**Your goal**
Go through the lines below one by one and count those holding the string "import". Give the count alone.

Collected data

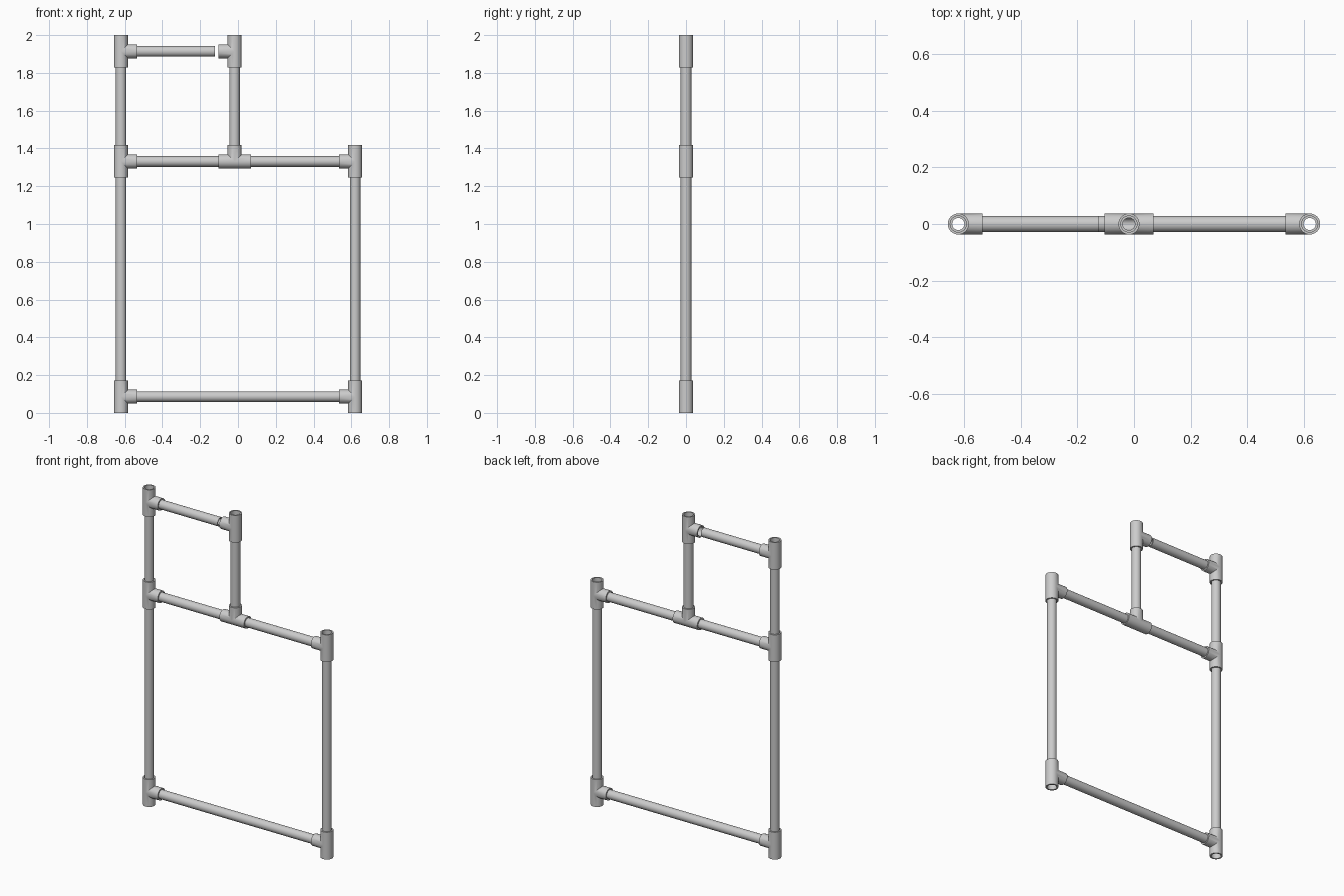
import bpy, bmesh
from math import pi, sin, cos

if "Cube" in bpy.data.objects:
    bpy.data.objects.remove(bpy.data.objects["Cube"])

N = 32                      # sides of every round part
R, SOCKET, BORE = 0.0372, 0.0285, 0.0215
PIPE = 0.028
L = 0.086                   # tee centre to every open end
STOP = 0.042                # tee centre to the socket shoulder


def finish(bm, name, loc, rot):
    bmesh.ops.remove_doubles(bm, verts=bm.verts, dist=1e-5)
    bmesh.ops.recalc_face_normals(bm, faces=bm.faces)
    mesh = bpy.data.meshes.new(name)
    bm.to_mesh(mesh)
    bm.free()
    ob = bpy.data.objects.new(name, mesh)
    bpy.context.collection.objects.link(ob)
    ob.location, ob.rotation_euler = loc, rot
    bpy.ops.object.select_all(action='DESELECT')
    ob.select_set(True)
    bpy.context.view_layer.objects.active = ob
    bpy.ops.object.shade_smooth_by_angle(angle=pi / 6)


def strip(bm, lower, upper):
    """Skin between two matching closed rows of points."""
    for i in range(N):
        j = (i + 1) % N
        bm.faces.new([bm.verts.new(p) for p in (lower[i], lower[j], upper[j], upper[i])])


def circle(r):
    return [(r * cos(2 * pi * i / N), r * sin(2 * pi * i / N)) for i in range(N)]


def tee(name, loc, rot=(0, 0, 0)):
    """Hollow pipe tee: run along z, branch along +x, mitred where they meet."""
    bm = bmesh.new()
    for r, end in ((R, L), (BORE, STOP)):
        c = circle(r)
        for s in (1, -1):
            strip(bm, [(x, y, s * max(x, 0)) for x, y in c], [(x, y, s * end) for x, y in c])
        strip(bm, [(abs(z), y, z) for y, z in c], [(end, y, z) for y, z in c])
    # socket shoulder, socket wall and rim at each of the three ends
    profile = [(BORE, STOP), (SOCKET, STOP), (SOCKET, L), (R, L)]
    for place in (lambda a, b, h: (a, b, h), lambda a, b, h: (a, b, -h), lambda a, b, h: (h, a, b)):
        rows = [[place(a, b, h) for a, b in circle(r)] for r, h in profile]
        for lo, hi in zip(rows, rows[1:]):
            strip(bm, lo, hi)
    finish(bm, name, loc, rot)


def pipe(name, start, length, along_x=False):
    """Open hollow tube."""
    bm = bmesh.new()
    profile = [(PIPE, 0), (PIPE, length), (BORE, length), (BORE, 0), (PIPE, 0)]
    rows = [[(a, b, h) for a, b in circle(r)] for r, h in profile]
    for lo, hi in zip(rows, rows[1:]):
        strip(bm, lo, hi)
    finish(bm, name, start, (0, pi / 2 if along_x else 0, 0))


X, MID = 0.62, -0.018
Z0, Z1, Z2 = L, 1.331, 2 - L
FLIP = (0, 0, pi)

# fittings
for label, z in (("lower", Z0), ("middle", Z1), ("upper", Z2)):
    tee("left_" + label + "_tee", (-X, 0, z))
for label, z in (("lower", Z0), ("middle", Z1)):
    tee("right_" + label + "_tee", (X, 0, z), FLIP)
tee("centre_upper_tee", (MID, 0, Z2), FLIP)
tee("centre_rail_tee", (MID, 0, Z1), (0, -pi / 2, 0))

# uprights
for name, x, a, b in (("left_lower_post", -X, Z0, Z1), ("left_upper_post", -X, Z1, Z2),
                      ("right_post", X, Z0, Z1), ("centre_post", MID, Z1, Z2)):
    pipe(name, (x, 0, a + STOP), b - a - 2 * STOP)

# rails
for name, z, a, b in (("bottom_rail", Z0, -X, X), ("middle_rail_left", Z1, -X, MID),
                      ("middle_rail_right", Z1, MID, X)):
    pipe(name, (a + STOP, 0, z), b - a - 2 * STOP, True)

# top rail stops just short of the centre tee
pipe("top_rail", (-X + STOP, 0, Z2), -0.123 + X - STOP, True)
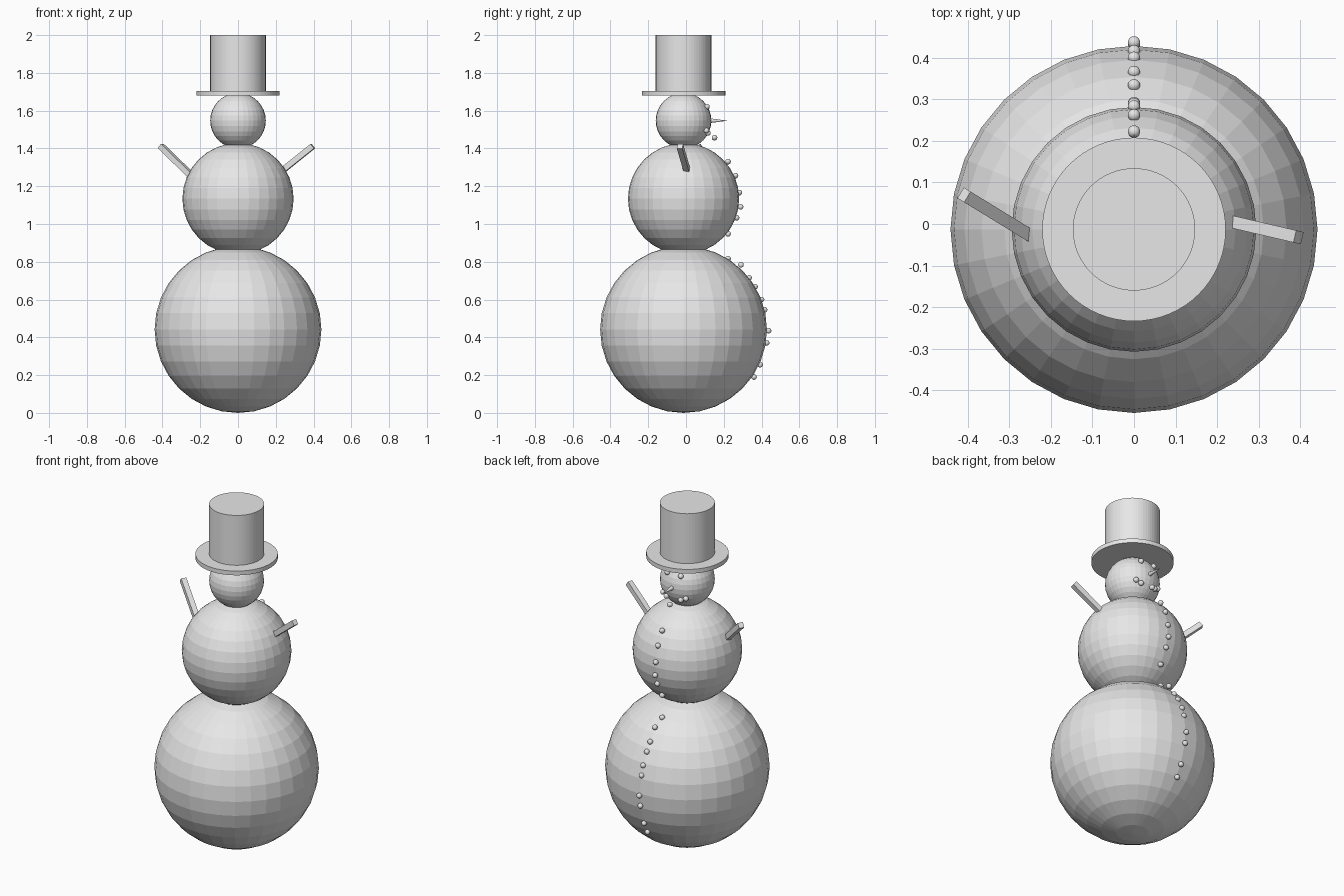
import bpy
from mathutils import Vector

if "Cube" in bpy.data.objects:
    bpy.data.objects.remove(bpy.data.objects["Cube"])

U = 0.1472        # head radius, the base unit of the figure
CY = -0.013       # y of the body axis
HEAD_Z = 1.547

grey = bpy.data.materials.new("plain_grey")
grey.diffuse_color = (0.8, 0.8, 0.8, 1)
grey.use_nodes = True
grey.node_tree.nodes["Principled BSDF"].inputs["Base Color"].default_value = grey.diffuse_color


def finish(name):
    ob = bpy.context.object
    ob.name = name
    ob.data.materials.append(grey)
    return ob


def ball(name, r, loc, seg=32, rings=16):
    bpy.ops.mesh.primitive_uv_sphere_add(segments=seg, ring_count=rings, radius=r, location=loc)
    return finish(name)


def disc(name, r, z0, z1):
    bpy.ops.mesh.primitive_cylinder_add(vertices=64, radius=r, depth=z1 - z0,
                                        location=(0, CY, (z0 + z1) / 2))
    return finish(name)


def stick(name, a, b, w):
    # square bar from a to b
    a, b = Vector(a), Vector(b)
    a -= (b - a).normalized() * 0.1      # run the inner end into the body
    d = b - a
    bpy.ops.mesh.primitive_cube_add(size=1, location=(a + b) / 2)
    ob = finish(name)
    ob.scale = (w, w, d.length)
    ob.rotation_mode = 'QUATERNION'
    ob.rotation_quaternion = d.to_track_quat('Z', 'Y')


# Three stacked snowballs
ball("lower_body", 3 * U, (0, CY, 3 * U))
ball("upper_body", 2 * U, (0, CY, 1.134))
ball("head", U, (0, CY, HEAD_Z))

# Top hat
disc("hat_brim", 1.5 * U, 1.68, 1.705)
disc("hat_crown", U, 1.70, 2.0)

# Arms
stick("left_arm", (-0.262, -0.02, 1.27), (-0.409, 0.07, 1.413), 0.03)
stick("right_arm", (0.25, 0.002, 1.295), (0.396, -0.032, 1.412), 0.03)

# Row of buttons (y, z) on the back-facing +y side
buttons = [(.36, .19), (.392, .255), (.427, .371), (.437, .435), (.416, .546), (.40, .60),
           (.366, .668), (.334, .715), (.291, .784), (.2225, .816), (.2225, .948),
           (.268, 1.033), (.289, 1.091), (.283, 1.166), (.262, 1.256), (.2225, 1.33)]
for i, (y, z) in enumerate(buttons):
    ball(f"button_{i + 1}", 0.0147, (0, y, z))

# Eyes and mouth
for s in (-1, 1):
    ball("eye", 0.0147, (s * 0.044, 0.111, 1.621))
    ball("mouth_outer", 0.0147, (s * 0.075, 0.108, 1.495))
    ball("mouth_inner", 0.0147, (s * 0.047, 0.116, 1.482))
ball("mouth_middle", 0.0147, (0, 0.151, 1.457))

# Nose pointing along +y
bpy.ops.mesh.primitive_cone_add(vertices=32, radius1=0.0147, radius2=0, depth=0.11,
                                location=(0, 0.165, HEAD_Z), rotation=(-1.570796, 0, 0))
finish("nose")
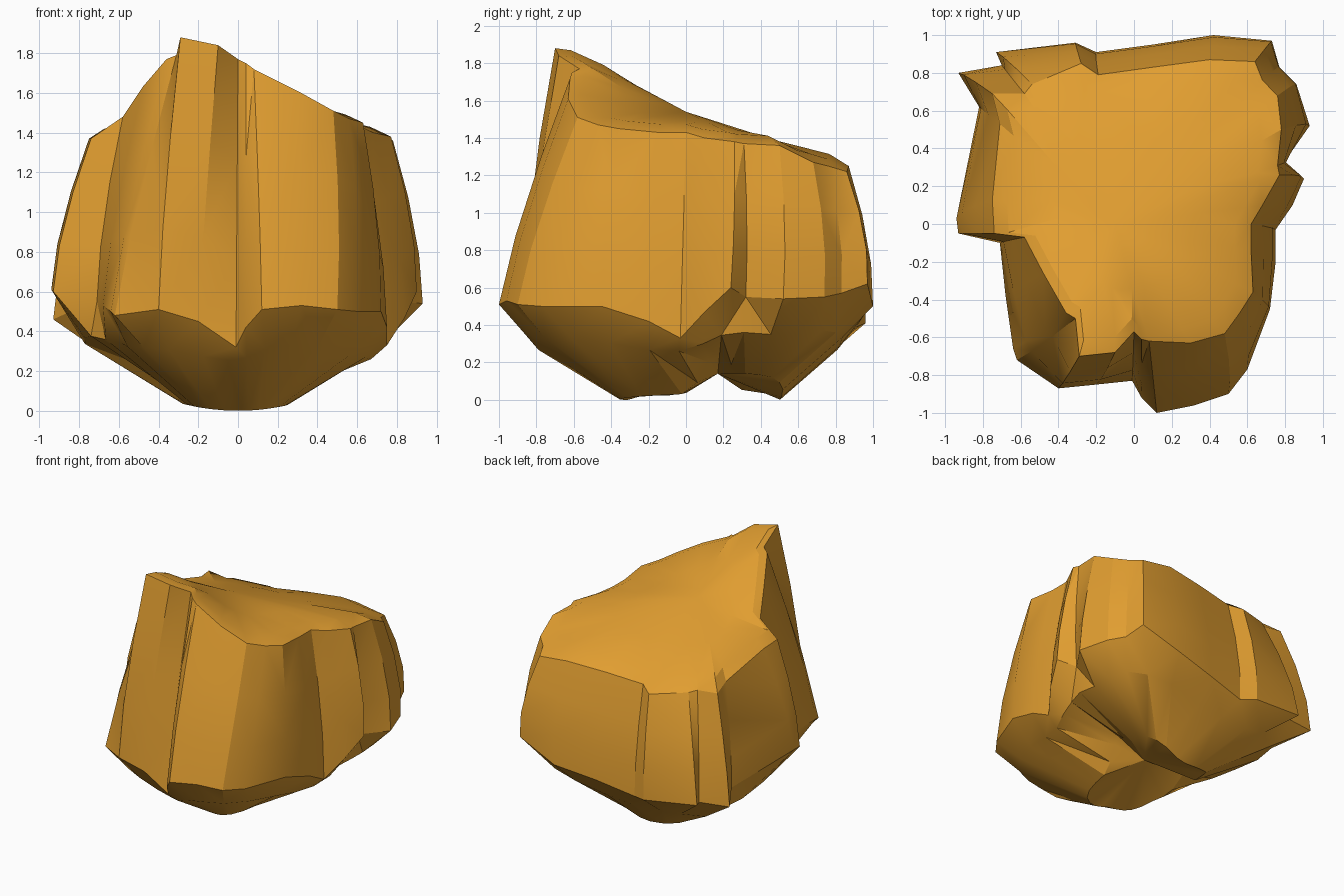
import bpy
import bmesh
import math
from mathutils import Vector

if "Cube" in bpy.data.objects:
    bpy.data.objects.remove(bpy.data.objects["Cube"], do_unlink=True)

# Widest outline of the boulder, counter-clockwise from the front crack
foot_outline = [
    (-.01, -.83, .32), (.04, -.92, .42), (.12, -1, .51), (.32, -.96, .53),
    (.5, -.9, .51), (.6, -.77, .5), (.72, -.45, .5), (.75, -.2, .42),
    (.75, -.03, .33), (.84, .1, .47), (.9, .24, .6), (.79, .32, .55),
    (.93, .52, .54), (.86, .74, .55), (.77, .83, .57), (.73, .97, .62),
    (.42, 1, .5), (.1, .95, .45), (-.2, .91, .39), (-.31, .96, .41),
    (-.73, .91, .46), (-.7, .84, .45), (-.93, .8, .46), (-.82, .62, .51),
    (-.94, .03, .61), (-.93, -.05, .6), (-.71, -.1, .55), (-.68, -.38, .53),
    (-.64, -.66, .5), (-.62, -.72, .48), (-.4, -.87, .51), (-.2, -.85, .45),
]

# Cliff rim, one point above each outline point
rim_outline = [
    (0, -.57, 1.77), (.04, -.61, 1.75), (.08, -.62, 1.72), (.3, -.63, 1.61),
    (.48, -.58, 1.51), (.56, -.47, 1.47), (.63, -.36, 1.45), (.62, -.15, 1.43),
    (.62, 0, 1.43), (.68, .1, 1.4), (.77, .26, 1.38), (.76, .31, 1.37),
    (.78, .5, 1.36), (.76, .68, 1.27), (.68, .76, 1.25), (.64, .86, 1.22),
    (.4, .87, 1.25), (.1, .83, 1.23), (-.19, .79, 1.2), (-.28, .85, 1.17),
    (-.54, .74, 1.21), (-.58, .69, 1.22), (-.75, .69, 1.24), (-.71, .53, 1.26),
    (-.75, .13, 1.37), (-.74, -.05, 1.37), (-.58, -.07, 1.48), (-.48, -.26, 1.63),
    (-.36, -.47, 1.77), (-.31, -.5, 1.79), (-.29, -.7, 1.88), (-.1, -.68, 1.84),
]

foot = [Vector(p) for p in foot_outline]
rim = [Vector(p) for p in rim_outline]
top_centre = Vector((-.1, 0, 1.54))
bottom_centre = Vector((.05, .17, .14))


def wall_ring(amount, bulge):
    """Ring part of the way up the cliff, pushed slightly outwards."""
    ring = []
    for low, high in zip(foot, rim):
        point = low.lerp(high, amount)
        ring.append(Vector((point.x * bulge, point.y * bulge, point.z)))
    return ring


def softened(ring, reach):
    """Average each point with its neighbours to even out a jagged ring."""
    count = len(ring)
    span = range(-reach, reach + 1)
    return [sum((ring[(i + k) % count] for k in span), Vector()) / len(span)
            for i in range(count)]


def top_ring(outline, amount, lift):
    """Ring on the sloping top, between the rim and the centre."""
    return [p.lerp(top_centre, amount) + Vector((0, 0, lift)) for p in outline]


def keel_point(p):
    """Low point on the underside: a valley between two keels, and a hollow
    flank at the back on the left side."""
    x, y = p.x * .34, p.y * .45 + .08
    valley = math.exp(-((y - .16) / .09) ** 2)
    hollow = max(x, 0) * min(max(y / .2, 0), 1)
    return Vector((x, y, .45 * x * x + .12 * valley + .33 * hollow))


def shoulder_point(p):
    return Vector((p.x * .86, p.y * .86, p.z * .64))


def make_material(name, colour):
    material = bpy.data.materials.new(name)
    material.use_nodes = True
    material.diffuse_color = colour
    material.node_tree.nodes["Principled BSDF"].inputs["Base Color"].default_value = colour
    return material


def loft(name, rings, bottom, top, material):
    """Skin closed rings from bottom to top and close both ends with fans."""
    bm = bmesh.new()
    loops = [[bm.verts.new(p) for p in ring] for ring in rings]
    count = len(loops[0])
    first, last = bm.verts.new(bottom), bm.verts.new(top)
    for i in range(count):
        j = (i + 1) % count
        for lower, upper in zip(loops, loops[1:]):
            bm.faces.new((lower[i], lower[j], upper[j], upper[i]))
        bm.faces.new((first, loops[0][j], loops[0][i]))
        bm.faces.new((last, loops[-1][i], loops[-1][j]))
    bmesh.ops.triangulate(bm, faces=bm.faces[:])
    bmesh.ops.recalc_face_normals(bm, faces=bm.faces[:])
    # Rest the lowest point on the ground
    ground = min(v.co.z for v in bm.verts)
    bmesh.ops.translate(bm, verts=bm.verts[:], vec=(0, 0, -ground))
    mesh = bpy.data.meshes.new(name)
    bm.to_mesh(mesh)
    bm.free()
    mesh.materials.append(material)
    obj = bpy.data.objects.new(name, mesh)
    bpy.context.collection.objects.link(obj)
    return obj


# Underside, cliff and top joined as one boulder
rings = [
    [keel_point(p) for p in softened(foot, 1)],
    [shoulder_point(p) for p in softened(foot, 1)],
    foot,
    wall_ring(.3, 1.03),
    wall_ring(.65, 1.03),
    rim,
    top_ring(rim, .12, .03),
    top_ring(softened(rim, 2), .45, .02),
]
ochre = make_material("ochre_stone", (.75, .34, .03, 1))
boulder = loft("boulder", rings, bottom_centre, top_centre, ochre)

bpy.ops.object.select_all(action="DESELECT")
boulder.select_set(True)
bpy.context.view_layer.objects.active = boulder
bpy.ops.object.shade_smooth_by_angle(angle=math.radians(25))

**Task result**
8